Word for word, please restate the line containing "between two heights" and all the lines that follow it to the end of the data.

::: DATA TO USE

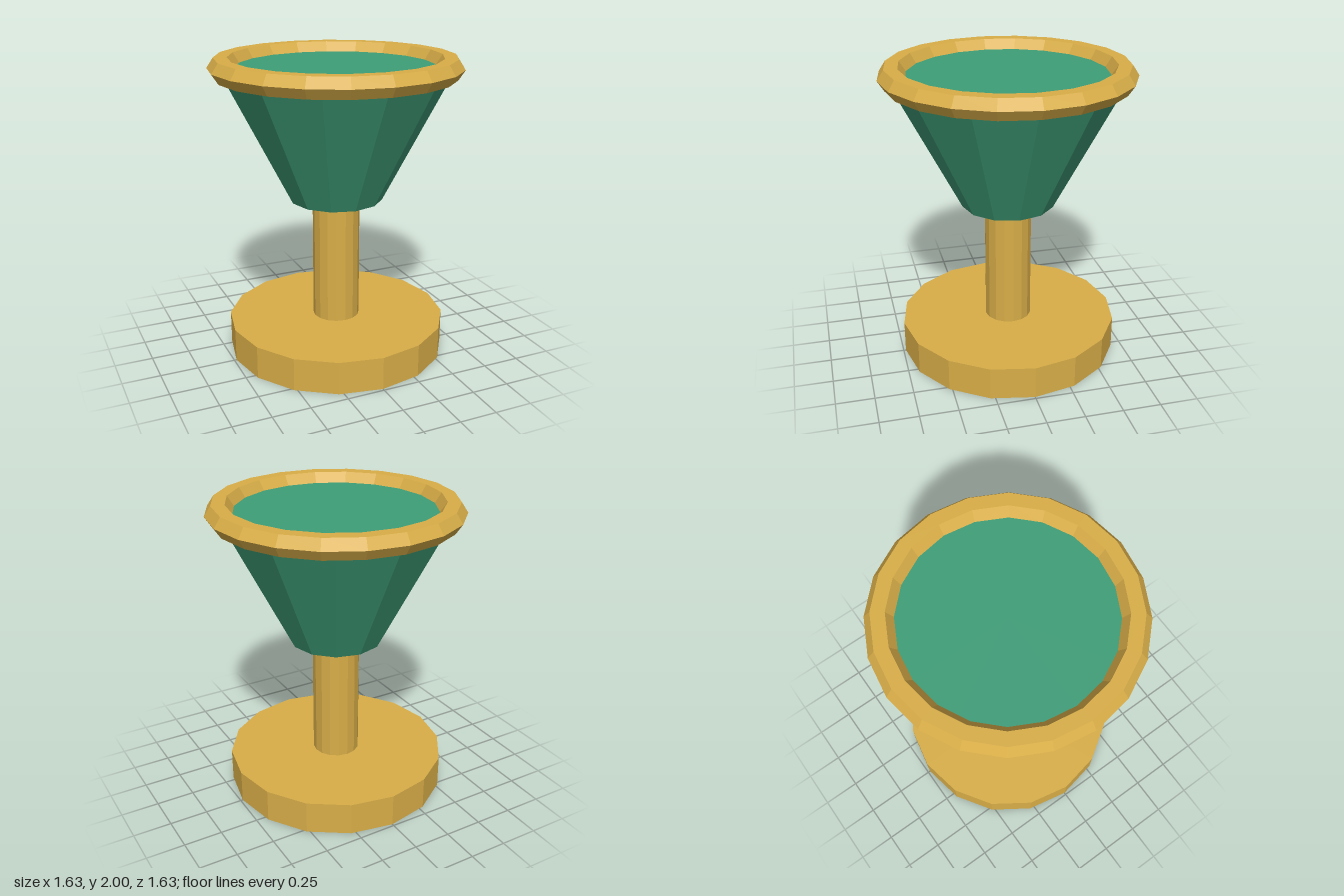
import * as THREE from 'three';

export function createModel() {
  const model = new THREE.Group();
  model.name = 'goblet';

  const gold = new THREE.MeshStandardMaterial({ color: 0xd9ae48, flatShading: true });
  gold.name = 'gold';
  const green = new THREE.MeshStandardMaterial({ color: 0x3f9e78, flatShading: true });
  green.name = 'green';

  const add = (name, geometry, material) => {
    const mesh = new THREE.Mesh(geometry, material);
    mesh.name = name;
    model.add(mesh);
  };

  // Faceted solid of revolution standing between two heights
  const drum = (topRadius, bottomRadius, y0, y1, sides) =>
    new THREE.CylinderGeometry(topRadius, bottomRadius, y1 - y0, sides).translate(0, (y0 + y1) / 2, 0);

  add('base', drum(0.735, 0.735, 0, 0.22, 16), gold);
  add('stem', drum(0.157, 0.157, 0.22, 1.055, 16), gold);

  // Tapered bowl, closed on top just below the lip
  add('bowl', drum(0.76, 0.308, 1.055, 1.935, 12), green);

  // Rim: a flattened hexagonal section swept around the lip
  const section = [];
  for (let i = 0; i <= 6; i++) {
    const a = (i * Math.PI) / 3;
    section.push(new THREE.Vector2(0.731 + 0.086 * Math.cos(a), 1.935 + 0.075 * Math.sin(a)));
  }
  add('rim', new THREE.LatheGeometry(section, 20), gold);

  return model;
}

::::::

**EXERCISE OUTPUT**
  // Faceted solid of revolution standing between two heights
  const drum = (topRadius, bottomRadius, y0, y1, sides) =>
    new THREE.CylinderGeometry(topRadius, bottomRadius, y1 - y0, sides).translate(0, (y0 + y1) / 2, 0);

  add('base', drum(0.735, 0.735, 0, 0.22, 16), gold);
  add('stem', drum(0.157, 0.157, 0.22, 1.055, 16), gold);

  // Tapered bowl, closed on top just below the lip
  add('bowl', drum(0.76, 0.308, 1.055, 1.935, 12), green);

  // Rim: a flattened hexagonal section swept around the lip
  const section = [];
  for (let i = 0; i <= 6; i++) {
    const a = (i * Math.PI) / 3;
    section.push(new THREE.Vector2(0.731 + 0.086 * Math.cos(a), 1.935 + 0.075 * Math.sin(a)));
  }
  add('rim', new THREE.LatheGeometry(section, 20), gold);

  return model;
}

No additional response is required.